The closing: If the position was unadvertised and the resume is unsolicited, indicate that you will follow up in a few days. If you are responding to an advertised position, indicate you are looking forward to the opportunity to discuss how you can contribute to the success of the organization.
It is important to balance the tone of your cover letter. You want to be professional yet cautiously assertive. While a resume does not conform to standard writing styles (e.g., using personal pronouns, articles, and complete sentences), a cover letter does! Lastly, remember to focus on the employer's needs rather than your own (e.g., indicate what skills you will bring to the position to get the job done, rather than what you expect the employer to do for you).
While we all know that a resume is important to the jobsearch process, it is not necessarily the most important document you will need to secure an interview.
Many people believe that a strategically targeted cover letter is the most important weapon you need to fight this battle and to win it. There are two key reasons why.
- The cover letter allows you to target the job and the employer in a very specific way, leaving the resume to market your skills, qualities and experience as a part of the bigger picture. Your resume then needs less tweaking with each application because the letter, which must be different each time, does that for you.
- A great cover letter should not just repeat your resume in a shorter form, but should tell the employer what it is about the job that is attractive to you and why you want to work for that employer.
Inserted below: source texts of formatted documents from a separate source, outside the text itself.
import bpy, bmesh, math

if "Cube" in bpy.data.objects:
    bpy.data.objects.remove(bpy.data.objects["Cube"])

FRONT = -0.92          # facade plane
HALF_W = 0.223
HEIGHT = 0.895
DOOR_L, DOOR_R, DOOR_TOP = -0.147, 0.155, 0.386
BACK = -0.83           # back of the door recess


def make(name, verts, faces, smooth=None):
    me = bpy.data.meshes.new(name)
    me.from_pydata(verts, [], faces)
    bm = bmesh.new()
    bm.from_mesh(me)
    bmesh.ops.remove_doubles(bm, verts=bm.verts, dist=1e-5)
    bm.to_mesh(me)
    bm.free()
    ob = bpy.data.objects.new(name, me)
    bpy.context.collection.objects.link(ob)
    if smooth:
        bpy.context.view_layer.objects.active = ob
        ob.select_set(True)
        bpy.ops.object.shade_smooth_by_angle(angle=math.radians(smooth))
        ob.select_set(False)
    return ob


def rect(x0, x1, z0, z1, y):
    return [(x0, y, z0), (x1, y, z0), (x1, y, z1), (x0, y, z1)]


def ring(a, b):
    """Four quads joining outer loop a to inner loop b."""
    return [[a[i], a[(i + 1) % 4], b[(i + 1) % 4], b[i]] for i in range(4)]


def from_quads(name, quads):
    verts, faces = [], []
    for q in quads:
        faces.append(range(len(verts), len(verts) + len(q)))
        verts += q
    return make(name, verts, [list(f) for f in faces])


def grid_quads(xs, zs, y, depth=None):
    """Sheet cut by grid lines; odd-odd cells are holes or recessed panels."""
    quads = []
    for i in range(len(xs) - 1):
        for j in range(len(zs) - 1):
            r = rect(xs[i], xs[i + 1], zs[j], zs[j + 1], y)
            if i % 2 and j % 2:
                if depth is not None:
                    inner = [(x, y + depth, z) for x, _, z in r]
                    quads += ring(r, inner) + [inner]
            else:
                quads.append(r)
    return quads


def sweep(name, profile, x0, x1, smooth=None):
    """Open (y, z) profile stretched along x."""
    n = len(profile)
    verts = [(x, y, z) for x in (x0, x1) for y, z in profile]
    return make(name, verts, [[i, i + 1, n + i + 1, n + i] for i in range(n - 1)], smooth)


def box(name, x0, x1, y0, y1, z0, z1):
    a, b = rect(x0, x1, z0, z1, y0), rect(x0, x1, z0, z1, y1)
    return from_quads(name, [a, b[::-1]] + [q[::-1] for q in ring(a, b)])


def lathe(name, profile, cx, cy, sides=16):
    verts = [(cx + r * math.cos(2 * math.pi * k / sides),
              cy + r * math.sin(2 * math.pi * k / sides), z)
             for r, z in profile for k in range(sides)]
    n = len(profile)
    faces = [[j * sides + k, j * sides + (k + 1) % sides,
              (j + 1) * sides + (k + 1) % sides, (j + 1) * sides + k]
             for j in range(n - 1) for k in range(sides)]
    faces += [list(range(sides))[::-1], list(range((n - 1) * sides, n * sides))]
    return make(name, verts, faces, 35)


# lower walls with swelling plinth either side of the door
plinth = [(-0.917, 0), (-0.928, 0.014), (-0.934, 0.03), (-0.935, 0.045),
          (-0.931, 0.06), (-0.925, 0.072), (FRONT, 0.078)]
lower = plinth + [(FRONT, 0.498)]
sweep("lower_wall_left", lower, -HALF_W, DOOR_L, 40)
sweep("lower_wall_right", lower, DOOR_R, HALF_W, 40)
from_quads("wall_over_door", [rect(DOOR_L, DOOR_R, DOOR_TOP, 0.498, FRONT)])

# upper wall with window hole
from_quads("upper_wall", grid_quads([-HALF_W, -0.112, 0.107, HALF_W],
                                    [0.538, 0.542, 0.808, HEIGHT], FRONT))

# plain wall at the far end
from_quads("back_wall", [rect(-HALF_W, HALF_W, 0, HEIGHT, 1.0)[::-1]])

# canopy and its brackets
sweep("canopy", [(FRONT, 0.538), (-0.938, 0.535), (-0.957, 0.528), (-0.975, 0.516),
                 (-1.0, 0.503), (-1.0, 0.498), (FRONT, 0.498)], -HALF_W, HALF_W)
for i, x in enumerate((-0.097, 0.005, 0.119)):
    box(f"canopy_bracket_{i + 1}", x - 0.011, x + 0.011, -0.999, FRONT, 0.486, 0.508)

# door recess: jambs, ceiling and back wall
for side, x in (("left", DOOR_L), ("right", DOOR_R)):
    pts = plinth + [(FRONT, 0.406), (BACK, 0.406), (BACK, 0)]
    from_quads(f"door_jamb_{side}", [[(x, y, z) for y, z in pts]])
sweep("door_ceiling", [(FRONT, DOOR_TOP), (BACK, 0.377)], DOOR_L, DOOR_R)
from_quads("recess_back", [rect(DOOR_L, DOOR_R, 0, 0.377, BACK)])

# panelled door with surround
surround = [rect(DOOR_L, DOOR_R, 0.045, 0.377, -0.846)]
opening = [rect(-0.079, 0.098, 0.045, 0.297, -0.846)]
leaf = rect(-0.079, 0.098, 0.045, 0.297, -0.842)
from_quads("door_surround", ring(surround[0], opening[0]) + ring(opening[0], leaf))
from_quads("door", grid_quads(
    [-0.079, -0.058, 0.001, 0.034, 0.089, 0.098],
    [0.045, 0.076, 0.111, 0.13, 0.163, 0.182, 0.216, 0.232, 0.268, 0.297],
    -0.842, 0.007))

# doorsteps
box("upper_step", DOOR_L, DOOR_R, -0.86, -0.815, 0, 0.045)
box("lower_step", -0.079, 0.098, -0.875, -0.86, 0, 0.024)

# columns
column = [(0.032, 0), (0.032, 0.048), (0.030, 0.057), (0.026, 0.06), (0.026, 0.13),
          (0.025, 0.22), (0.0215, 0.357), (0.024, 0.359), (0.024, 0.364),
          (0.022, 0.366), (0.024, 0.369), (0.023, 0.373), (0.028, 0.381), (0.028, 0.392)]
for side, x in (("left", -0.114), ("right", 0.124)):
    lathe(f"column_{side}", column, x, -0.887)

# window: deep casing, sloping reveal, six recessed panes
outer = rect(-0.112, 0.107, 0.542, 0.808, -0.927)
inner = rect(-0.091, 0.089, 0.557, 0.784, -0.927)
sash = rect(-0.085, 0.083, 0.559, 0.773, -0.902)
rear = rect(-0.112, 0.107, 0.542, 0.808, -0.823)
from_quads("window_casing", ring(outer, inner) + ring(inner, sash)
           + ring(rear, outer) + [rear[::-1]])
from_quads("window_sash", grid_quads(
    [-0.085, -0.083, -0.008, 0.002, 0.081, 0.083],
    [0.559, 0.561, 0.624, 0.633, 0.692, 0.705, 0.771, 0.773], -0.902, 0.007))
You will also need to include the unique skills and the qualities you bring to that job and the company.
Writing a killer cover letter is not a simple task. It requires thought, knowledge and understanding
Many employers and recruiters read the letter first. Some will not even consider your resume until they are satisfied by the content of your letter. So it is a very important document.
- You will need to do research on the employer and the job before writing the letter
- It will need to be written in an engaging style using keywords applicable to the job
- In the letter you will need to show that you have made the effort to learn about their company by acquiring relevant knowledge before going to the interview, if you are chosen.
So what do you do if the employer is not disclosed in the job advert? Well the letter still has to be written specifically to the job addressing the key requirements stated and your enthusiasm needs to shine through. No letter can just say "here is my resume", not if you want an interview. You will need to convey:
- I have reviewed your website and understand your business
- You are my employer of choice
- I believe my personality fits with your organisational culture (providing it does)
- I really want to work for an organisation with your values
These all help to sell "your fit" with their organisation. At Successful Resumes we believe the cover letter needs as much attention and skill in the preparation as your resume.
If you need help with your cover letter please visit our website here likewise if you require a free assessment of your resume or advice on government selection criteria go to our website. One of our national team of highly qualified and experienced writers will be available to work with you to ensure you have the best chance of winning the interview to kick start or reignite your career.
By John Little Managing Director of Successful Resumes Australia - visit us at www.successfulresumes.com.au